━━ RECORDS TO PROCESS ━━
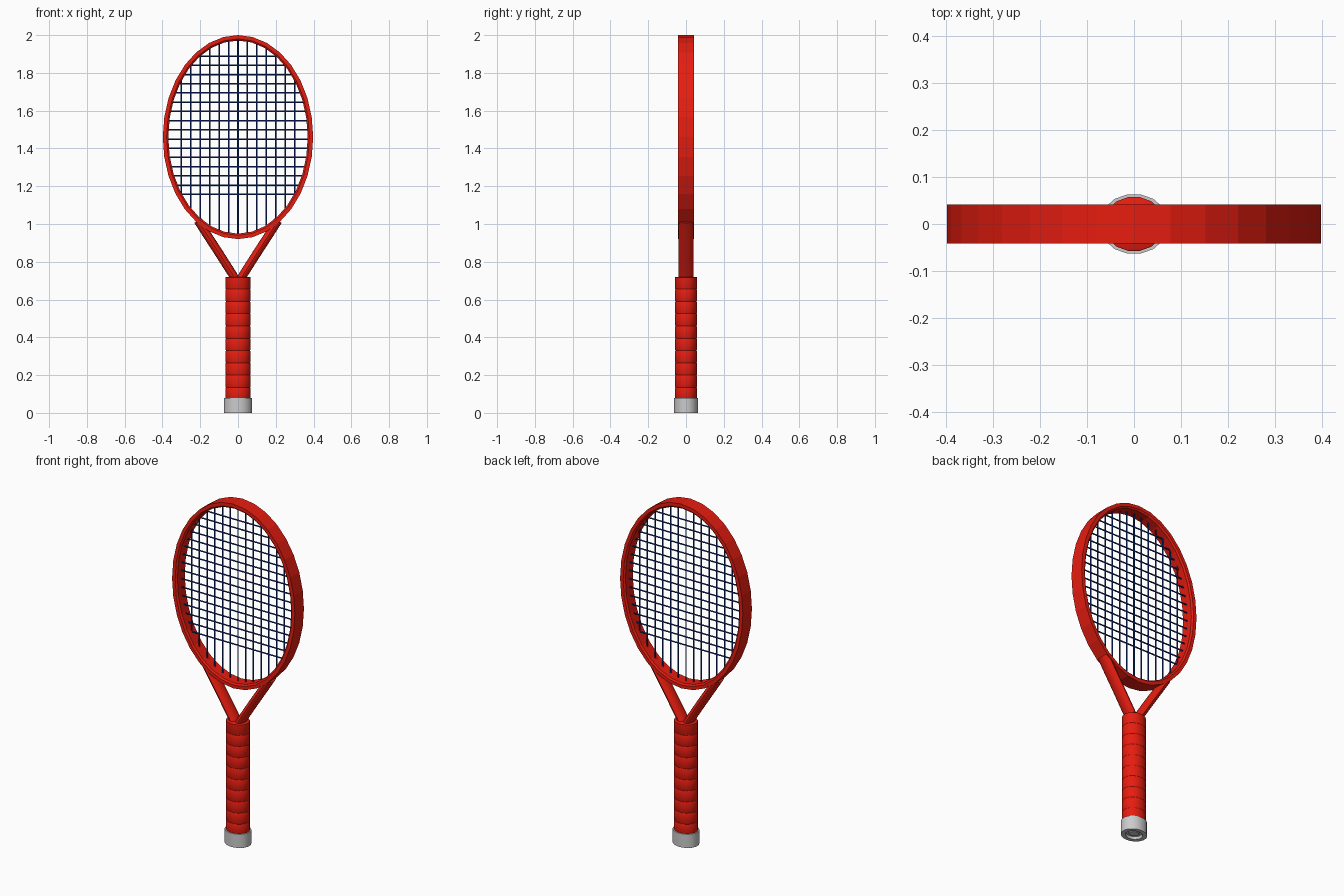
import bpy
import math
from mathutils import Vector

if "Cube" in bpy.data.objects:
    bpy.data.objects.remove(bpy.data.objects["Cube"])


def material(name, color):
    m = bpy.data.materials.new(name)
    m.diffuse_color = color
    m.use_nodes = True
    m.node_tree.nodes["Principled BSDF"].inputs["Base Color"].default_value = m.diffuse_color
    return m


red = material("red_paint", (0.8, 0.012, 0.005, 1))
navy = material("navy_string", (0.005, 0.03, 0.25, 1))


def make(name, verts, faces, mat=None, angle=30):
    me = bpy.data.meshes.new(name)
    me.from_pydata(verts, [], faces)
    ob = bpy.data.objects.new(name, me)
    bpy.context.collection.objects.link(ob)
    if mat:
        me.materials.append(mat)
    bpy.ops.object.select_all(action='DESELECT')
    ob.select_set(True)
    bpy.context.view_layer.objects.active = ob
    bpy.ops.object.mode_set(mode='EDIT')
    bpy.ops.mesh.select_all(action='SELECT')
    bpy.ops.mesh.normals_make_consistent(inside=False)
    bpy.ops.object.mode_set(mode='OBJECT')
    bpy.ops.object.shade_smooth_by_angle(angle=math.radians(angle))
    return ob


def bridge(rings, closed=False):
    """Join equal-sized vertex rings into a skin, capped or closed into a loop."""
    n, k = len(rings[0]), len(rings)
    verts = [v for r in rings for v in r]
    faces = []
    for i in range(k if closed else k - 1):
        a, b = i * n, (i + 1) % k * n
        for j in range(n):
            h = (j + 1) % n
            faces.append((a + j, a + h, b + h, b + j))
    if not closed:
        faces += [tuple(range(n)), tuple(range((k - 1) * n, k * n))]
    return verts, faces


def octagon(sx, sy, z):
    """Octagon of half sizes sx, sy with every corner softened."""
    corners = [(math.cos(a), math.sin(a)) for a in
               (math.radians(22.5 + 45 * i) for i in range(8))]
    s = 1 / math.cos(math.radians(22.5))
    pts = []
    for i, (x, y) in enumerate(corners):
        for ox, oy in (corners[i - 1], corners[(i + 1) % 8]):
            pts.append(((x + (ox - x) * .25) * s * sx, (y + (oy - y) * .25) * s * sy, z))
    return pts


def tube(path, ra, ry, n):
    """Elliptical tube along a path in the xz plane."""
    pts = [Vector(p) for p in path]
    rings = []
    for i, p in enumerate(pts):
        t = (pts[min(i + 1, len(pts) - 1)] - pts[max(i - 1, 0)]).normalized()
        side = Vector((t.z, 0, -t.x))
        rings.append([p + side * ra * math.cos(q) + Vector((0, ry * math.sin(q), 0))
                      for q in (2 * math.pi * j / n for j in range(n))])
    return bridge(rings)


# Head frame: flat outer band with a softened inner side, swept round an ellipse
CZ, RX, RZ = 1.46, 0.398, 0.54
section = [(0, -.042), (0, .042), (-.020, .042),
           (-.029, .034), (-.029, -.034), (-.020, -.042)]
rings = []
for i in range(32):
    a = 2 * math.pi * i / 32
    rings.append([((RX + d) * math.cos(a), y, CZ + (RZ + d) * math.sin(a))
                  for d, y in section])
make("head_frame", *bridge(rings, True), red, 5)

# Strings, ending inside the frame
IX, IZ = RX - .018, RZ - .018
for i in range(13):
    x = -.3 + .05 * i
    h = IZ * math.sqrt(1 - (x / IX) ** 2)
    make("main_string", *tube([(x, 0, CZ - h), (x, 0, CZ + h)], .004, .004, 8), navy, 50)
for i in range(16):
    z = 1.157 + .0488 * i
    w = IX * math.sqrt(1 - ((z - CZ) / IZ) ** 2)
    make("cross_string", *tube([(-w, 0, z), (w, 0, z)], .004, .004, 8), navy, 50)

# Throat arms, joining the handle to the outside of the frame
for s in (-1, 1):
    path = [(s * .005, 0, .69), (s * .03, 0, .735), (s * .10, 0, .845),
            (s * .165, 0, .945), (s * .20, 0, 1.0), (s * .212, 0, 1.018)]
    make("throat_arm", *tube(path, .023, .039, 16), red)

# Grip: stacked wrap turns with fine grooves
rings = []
turns, z0, z1 = 10, .07, .72
step = (z1 - z0) / turns
for i in range(turns):
    z = z0 + i * step
    for d, t in ((-.001, 0), (0, .03), (0, .97)):
        rings.append(octagon(.065 + d, .057 + d, z + t * step))
rings.append(octagon(.062, .054, z1))
make("grip_wrap", *bridge(rings), red, 50)

# Butt cap with a recessed groove underneath
profile = [(.026, .008), (.030, .014), (.044, .014), (.048, 0),
           (.073, 0), (.073, .08), (.060, .08)]
make("butt_cap", *bridge([octagon(r, r * .86, z) for r, z in profile]), None, 35)
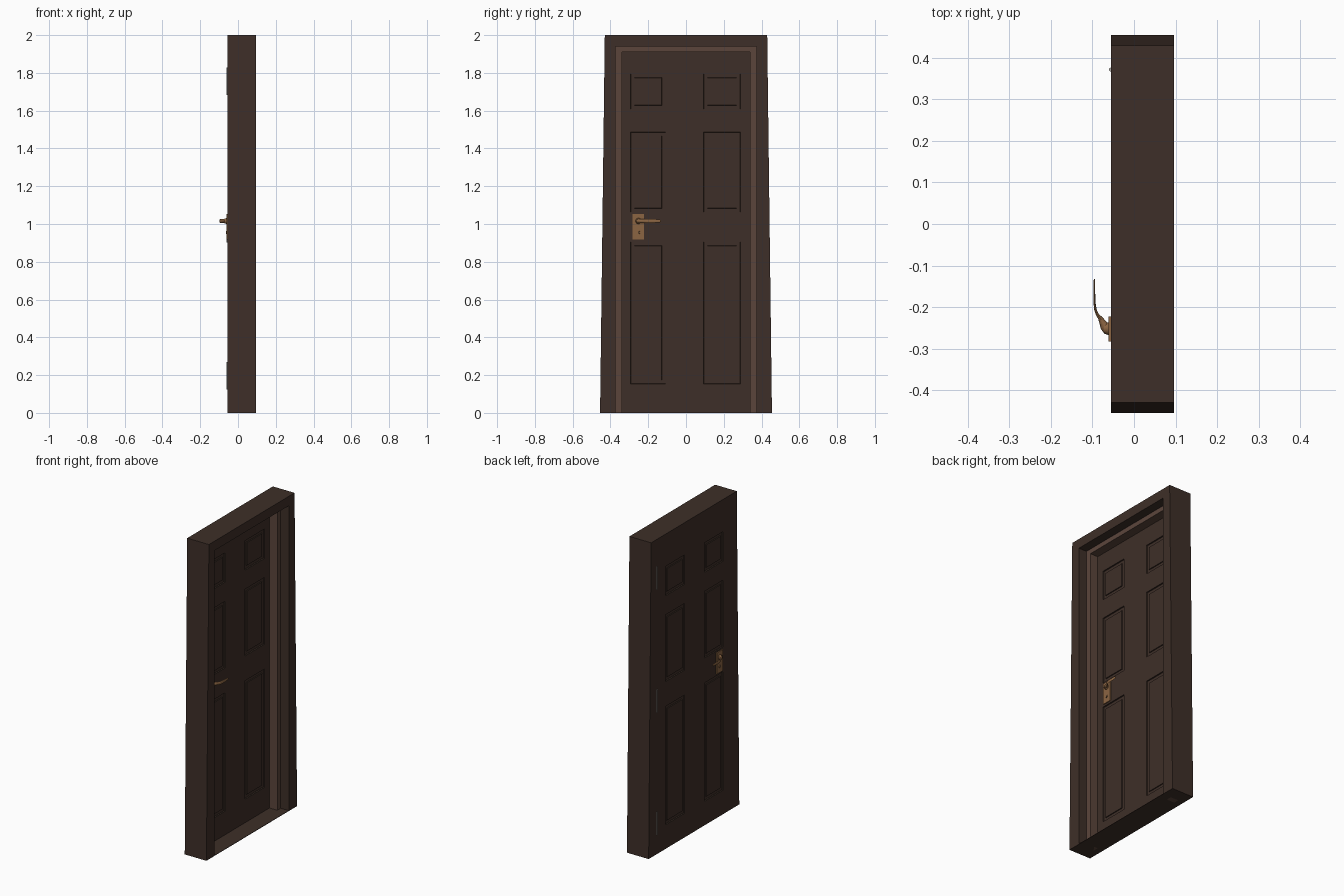
import bpy, bmesh, math
from mathutils import Vector, Matrix

if "Cube" in bpy.data.objects:
    bpy.data.objects.remove(bpy.data.objects["Cube"])

BACK, FRONT = -0.056, 0.0965      # frame depth range
DOOR_FRONT = -0.015               # room-side face of the leaf
HEAD = 1.94                       # top of the opening


def material(name, rgb):
    m = bpy.data.materials.new(name)
    m.diffuse_color = (*rgb, 1)
    m.use_nodes = True
    m.node_tree.nodes["Principled BSDF"].inputs["Base Color"].default_value = m.diffuse_color
    return m


wood = material("dark_wood", (0.048, 0.028, 0.021))
trim = material("stop_wood", (0.105, 0.06, 0.044))
brass = material("bronze", (0.26, 0.13, 0.055))
steel = material("hinge_metal", (0.45, 0.43, 0.4))
black = material("keyhole_dark", (0.01, 0.008, 0.007))


def finish(bm, name, mat, smooth=False):
    bmesh.ops.recalc_face_normals(bm, faces=bm.faces)
    me = bpy.data.meshes.new(name)
    bm.to_mesh(me)
    bm.free()
    ob = bpy.data.objects.new(name, me)
    bpy.context.collection.objects.link(ob)
    me.materials.append(mat)
    if smooth:
        bpy.ops.object.select_all(action='DESELECT')
        ob.select_set(True)
        bpy.context.view_layer.objects.active = ob
        bpy.ops.object.shade_smooth_by_angle(angle=math.radians(40))
    return ob


def slab(name, outline, x0, x1, mat):
    """Extrude a y-z outline from x0 to x1."""
    bm = bmesh.new()
    f = bm.faces.new([bm.verts.new((x0, y, z)) for y, z in outline])
    ext = bmesh.ops.extrude_face_region(bm, geom=[f])["geom"]
    bmesh.ops.translate(bm, vec=(x1 - x0, 0, 0),
                        verts=[v for v in ext if isinstance(v, bmesh.types.BMVert)])
    return finish(bm, name, mat)


def rect(y0, y1, z0, z1):
    return [(y0, z0), (y1, z0), (y1, z1), (y0, z1)]


def cylinder(name, centre, r0, r1, depth, axis, mat, sides=20):
    bm = bmesh.new()
    rot = Vector((0, 0, 1)).rotation_difference(Vector(axis)).to_matrix().to_4x4()
    bmesh.ops.create_cone(bm, cap_ends=True, segments=sides, radius1=r0, radius2=r1,
                          depth=depth, matrix=Matrix.Translation(centre) @ rot)
    return finish(bm, name, mat, True)


# Frame: tapered outside, straight opening
slab("door_frame", [(-.455, 0), (-.372, 0), (-.372, HEAD), (.372, HEAD),
                    (.372, 0), (.455, 0), (.43, 2), (-.43, 2)], BACK, FRONT, wood)
# Lighter door stop lining the opening
slab("door_stop", [(-.372, 0), (-.338, 0), (-.338, 1.91), (.338, 1.91),
                   (.338, 0), (.372, 0), (.372, HEAD), (-.372, HEAD)],
     DOOR_FRONT, 0.04, trim)
# Thin threshold
slab("threshold", rect(-.372, .372, 0, .003), DOOR_FRONT, FRONT, wood)


# Door leaf: grid cut at panel edges, then panels sunk and raised on both faces
def door_leaf():
    ys = [-.372, -.293, -.108, .093, .288, .372]
    zs = [0, .153, .905, 1.063, 1.487, 1.608, 1.795, HEAD]
    bm = bmesh.new()
    g = [[bm.verts.new((BACK, y, z)) for z in zs] for y in ys]
    panel_centres = []
    for i in range(len(ys) - 1):
        for j in range(len(zs) - 1):
            bm.faces.new((g[i][j], g[i + 1][j], g[i + 1][j + 1], g[i][j + 1]))
            if i % 2 and j % 2:
                panel_centres.append(((ys[i] + ys[i + 1]) / 2, (zs[j] + zs[j + 1]) / 2))
    ext = bmesh.ops.extrude_face_region(bm, geom=bm.faces[:])["geom"]
    bmesh.ops.translate(bm, vec=(DOOR_FRONT - BACK, 0, 0),
                        verts=[v for v in ext if isinstance(v, bmesh.types.BMVert)])
    bmesh.ops.recalc_face_normals(bm, faces=bm.faces)
    panels = []
    for f in bm.faces:
        c = f.calc_center_median()
        if abs(f.normal.x) > .9 and any(abs(c.y - y) + abs(c.z - z) < .01
                                        for y, z in panel_centres):
            panels.append(f)
    for thick, depth in ((.002, -.007), (.026, 0), (.002, .005)):
        bmesh.ops.inset_individual(bm, faces=panels, thickness=thick, depth=depth)
    return finish(bm, "door_leaf", wood)


door_leaf()

# Three hinge knuckles on the back
for n, z in enumerate((.197, .975, 1.755)):
    cylinder(f"hinge_{n + 1}", (BACK, .372, z), .0045, .0045, .145, (0, 0, 1), steel, 12)


# Lever: oval sections swept along a curved path (out, y, half thickness, half height)
def lever(name, face, s):
    stations = [(.008, -.253, .013, .011), (.015, -.246, .011, .011), (.020, -.236, .008, .0105),
                (.026, -.226, .005, .010), (.033, -.217, .0035, .010), (.037, -.206, .003, .010),
                (.039, -.190, .0025, .010), (.0395, -.165, .002, .0095),
                (.0395, -.140, .002, .008), (.0393, -.133, .0015, .004)]
    bm = bmesh.new()
    rings = []
    for k, (u, y, t, h) in enumerate(stations):
        a, b = stations[max(k - 1, 0)], stations[min(k + 1, len(stations) - 1)]
        d = Vector((b[0] - a[0], b[1] - a[1])).normalized()
        ring = []
        for q in range(12):
            ang = q * math.tau / 12
            off = t * math.cos(ang)
            ring.append(bm.verts.new((face + s * (u + d.y * off), y - d.x * off,
                                      1.016 + h * math.sin(ang))))
        rings.append(ring)
    for r0, r1 in zip(rings, rings[1:]):
        for q in range(12):
            bm.faces.new((r0[q], r0[q - 1], r1[q - 1], r1[q]))
    bm.faces.new(rings[0])
    bm.faces.new(rings[-1])
    finish(bm, name, brass, True)


# Handle sets on both faces
for side, face, s in (("back", BACK, -1), ("front", DOOR_FRONT, 1)):
    slab(side + "_handle_plate", rect(-.283, -.223, .917, 1.052), face, face + s * .0055, brass)
    cylinder(side + "_handle_boss", (face + s * .01, -.252, 1.016), .016, .012, .012,
             (s, 0, 0), brass)
    lever(side + "_lever", face, s)
    cylinder(side + "_lock_ring", (face + s * .006, -.252, .955), .009, .008, .004,
             (s, 0, 0), brass)
    slab(side + "_keyhole", rect(-.2535, -.2505, .949, .961), face + s * .006,
         face + s * .0085, black)
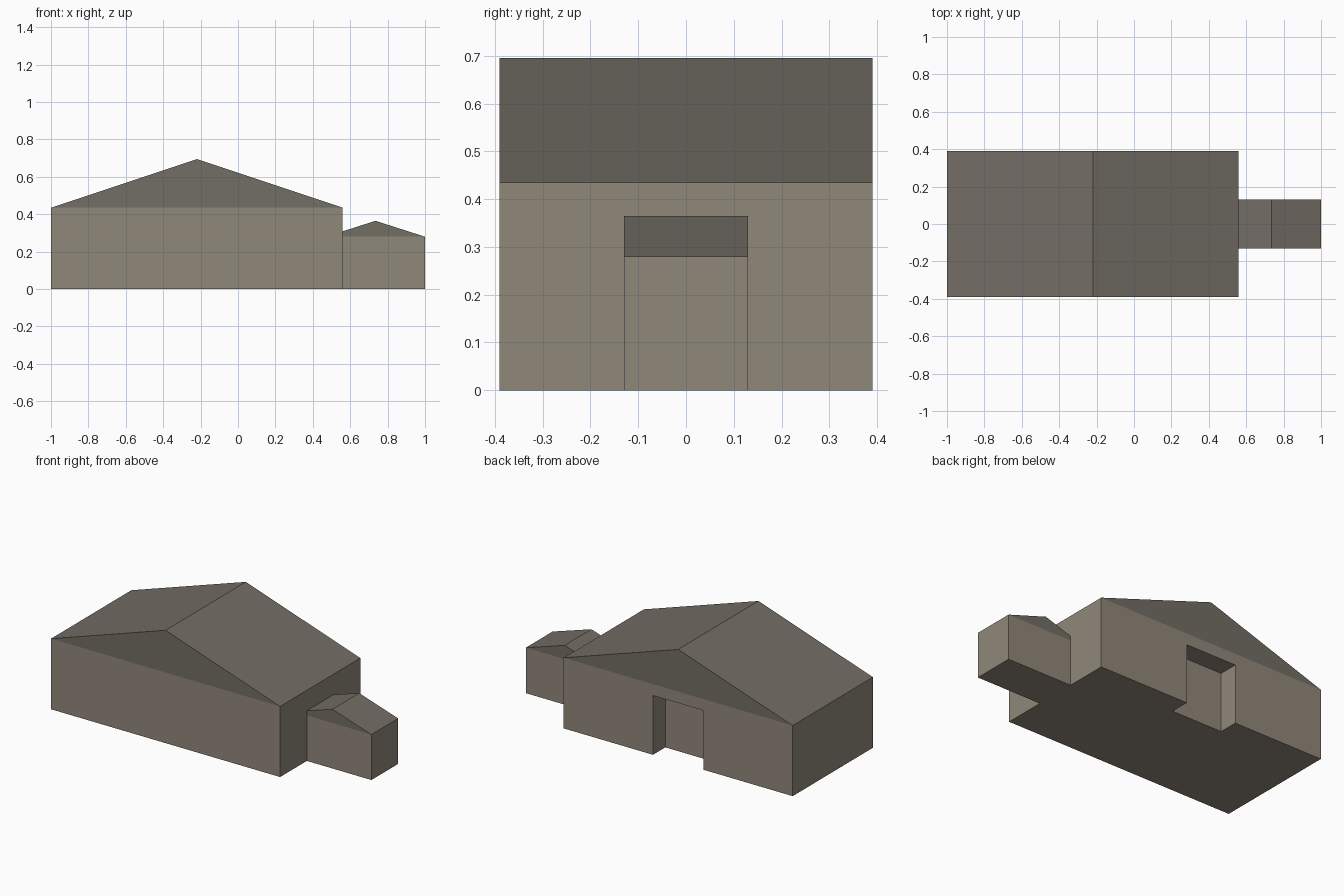
import bpy, bmesh

if "Cube" in bpy.data.objects:
    bpy.data.objects.remove(bpy.data.objects["Cube"])


def material(name, color):
    mat = bpy.data.materials.new(name)
    mat.diffuse_color = (*color, 1)
    mat.use_nodes = True
    mat.node_tree.nodes["Principled BSDF"].inputs["Base Color"].default_value = mat.diffuse_color
    return mat


WALL = material("wall_stone", (0.28, 0.246, 0.195))
ROOF = material("roof_slate", (0.17, 0.156, 0.13))


def gabled_block(name, x0, x1, half_depth, eave, ridge):
    """Walls up to the eave, gables and slopes above; the ridge runs along y."""
    xm = (x0 + x1) / 2
    profile = [(x0, 0), (x1, 0), (x1, eave), (xm, ridge), (x0, eave)]
    bm = bmesh.new()
    front, back = [[bm.verts.new((x, y, z)) for x, z in profile]
                   for y in (-half_depth, half_depth)]
    # Gable ends: a wall panel and a roof-coloured triangle
    for ring in (front, back):
        bm.faces.new([ring[i] for i in (0, 1, 2, 4)])
        bm.faces.new(ring[2:5]).material_index = 1
    # Floor, side walls and the two roof slopes
    for i in range(5):
        j = (i + 1) % 5
        face = bm.faces.new((front[i], front[j], back[j], back[i]))
        face.material_index = 1 if i in (2, 3) else 0
    bmesh.ops.recalc_face_normals(bm, faces=bm.faces)
    mesh = bpy.data.meshes.new(name)
    bm.to_mesh(mesh)
    bm.free()
    mesh.materials.append(WALL)
    mesh.materials.append(ROOF)
    obj = bpy.data.objects.new(name, mesh)
    bpy.context.collection.objects.link(obj)
    return obj


# Main hall, and the small porch whose inner end runs into its side wall
hall = gabled_block("main_hall", -1.0, 0.56, 0.39, 0.435, 0.695)
gabled_block("side_porch", 0.47, 1.0, 0.13, 0.28, 0.365)

# Doorway recess, 0.12 deep, in the back wall
bpy.ops.mesh.primitive_cube_add(size=1, location=(-0.22, 0.37, 0.1325))
cutter = bpy.context.object
cutter.name = "doorway_cutter"
cutter.scale = (0.344, 0.20, 0.465)
cutter.hide_render = True
cutter.data.materials.append(WALL)

cut = hall.modifiers.new("doorway", 'BOOLEAN')
cut.operation = 'DIFFERENCE'
cut.solver = 'EXACT'
cut.object = cutter
bpy.context.view_layer.objects.active = hall
bpy.ops.object.modifier_apply(modifier=cut.name)
bpy.data.objects.remove(cutter)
━━━
§ ASSIGNED TASK
Gather up every line in the data above that contains the word "context", copying each one.

§ SOLVED EXERCISE
    bpy.context.collection.objects.link(ob)
    bpy.context.view_layer.objects.active = ob
    bpy.context.collection.objects.link(ob)
        bpy.context.view_layer.objects.active = ob
    bpy.context.collection.objects.link(obj)
cutter = bpy.context.object
bpy.context.view_layer.objects.active = hall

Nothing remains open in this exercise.